Retype exactly the lines that run from the line with "# Rectangular hole through the floor" to the final line of the entries, keeping both ends and nothing else.

◆ **AVAILABLE DATA**
++++++
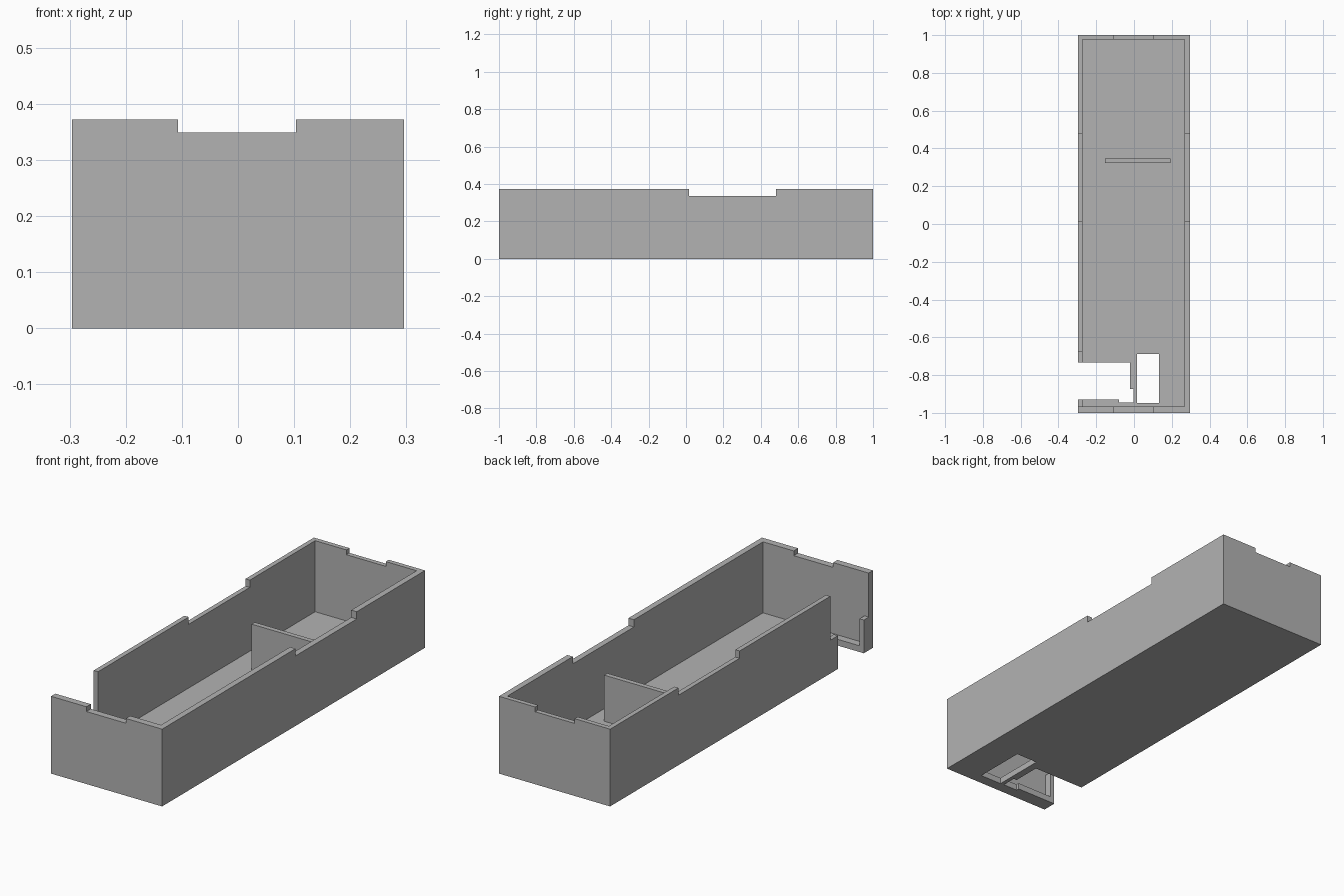
import bpy
import bmesh

if "Cube" in bpy.data.objects:
    bpy.data.objects.remove(bpy.data.objects["Cube"], do_unlink=True)

grey = bpy.data.materials.new("plain grey")
grey.use_nodes = True
COLOUR = (0.45, 0.45, 0.45, 1)
grey.diffuse_color = COLOUR
grey.node_tree.nodes["Principled BSDF"].inputs["Base Color"].default_value = COLOUR

W, L, H = 0.296, 1.0, 0.372   # half width, half length, height
FLOOR = 0.03


def prism(name, outline, z0, z1):
    """Extrude a plan outline from z0 up to z1."""
    bm = bmesh.new()
    face = bm.faces.new([bm.verts.new((x, y, z0)) for x, y in outline])
    top = bmesh.ops.extrude_face_region(bm, geom=[face])["geom"]
    bmesh.ops.translate(bm, vec=(0, 0, z1 - z0),
                        verts=[v for v in top if isinstance(v, bmesh.types.BMVert)])
    bmesh.ops.recalc_face_normals(bm, faces=bm.faces)
    mesh = bpy.data.meshes.new(name)
    bm.to_mesh(mesh)
    bm.free()
    mesh.materials.append(grey)
    obj = bpy.data.objects.new(name, mesh)
    bpy.context.collection.objects.link(obj)
    return obj


def box(name, x0, x1, y0, y1, z0, z1):
    return prism(name, [(x0, y0), (x1, y0), (x1, y1), (x0, y1)], z0, z1)


def cut(target, cutter):
    """Subtract the cutter from the target and delete it."""
    mod = target.modifiers.new("cut", "BOOLEAN")
    mod.operation = "DIFFERENCE"
    mod.solver = "EXACT"
    mod.object = cutter
    bpy.context.view_layer.objects.active = target
    bpy.ops.object.modifier_apply(modifier=mod.name)
    bpy.data.objects.remove(cutter, do_unlink=True)


# Open tray
tray = box("tray", -W, W, -L, L, 0, H)
cut(tray, box("cavity", -0.273, 0.267, -0.967, 0.977, FLOOR, 1))

# Shallow notches in the rims of the end walls and the side walls
cut(tray, box("end_notches", -0.107, 0.103, -2, 2, 0.349, 1))
cut(tray, box("side_notches", -1, 1, 0.015, 0.48, 0.337, 1))

# Side opening: wide above, narrower below and running into the floor
cut(tray, box("upper_opening", -1, -0.2, -0.967, -0.675, 0.16, 1))
cut(tray, prism("floor_opening", [
    (-1, -0.733), (-0.02, -0.733), (-0.02, -0.873), (-0.003, -0.873),
    (-0.003, -0.945), (-0.08, -0.945), (-0.08, -0.93), (-1, -0.93)], -1, 0.2))

# Rectangular hole through the floor
cut(tray, box("floor_hole", 0.016, 0.132, -0.947, -0.687, -1, 0.2))

# Upright divider standing on the floor
box("divider", -0.153, 0.193, 0.323, 0.347, FLOOR - 0.01, 0.252)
++++++
◆ **ANSWER BOX**
# Rectangular hole through the floor
cut(tray, box("floor_hole", 0.016, 0.132, -0.947, -0.687, -1, 0.2))

# Upright divider standing on the floor
box("divider", -0.153, 0.193, 0.323, 0.347, FLOOR - 0.01, 0.252)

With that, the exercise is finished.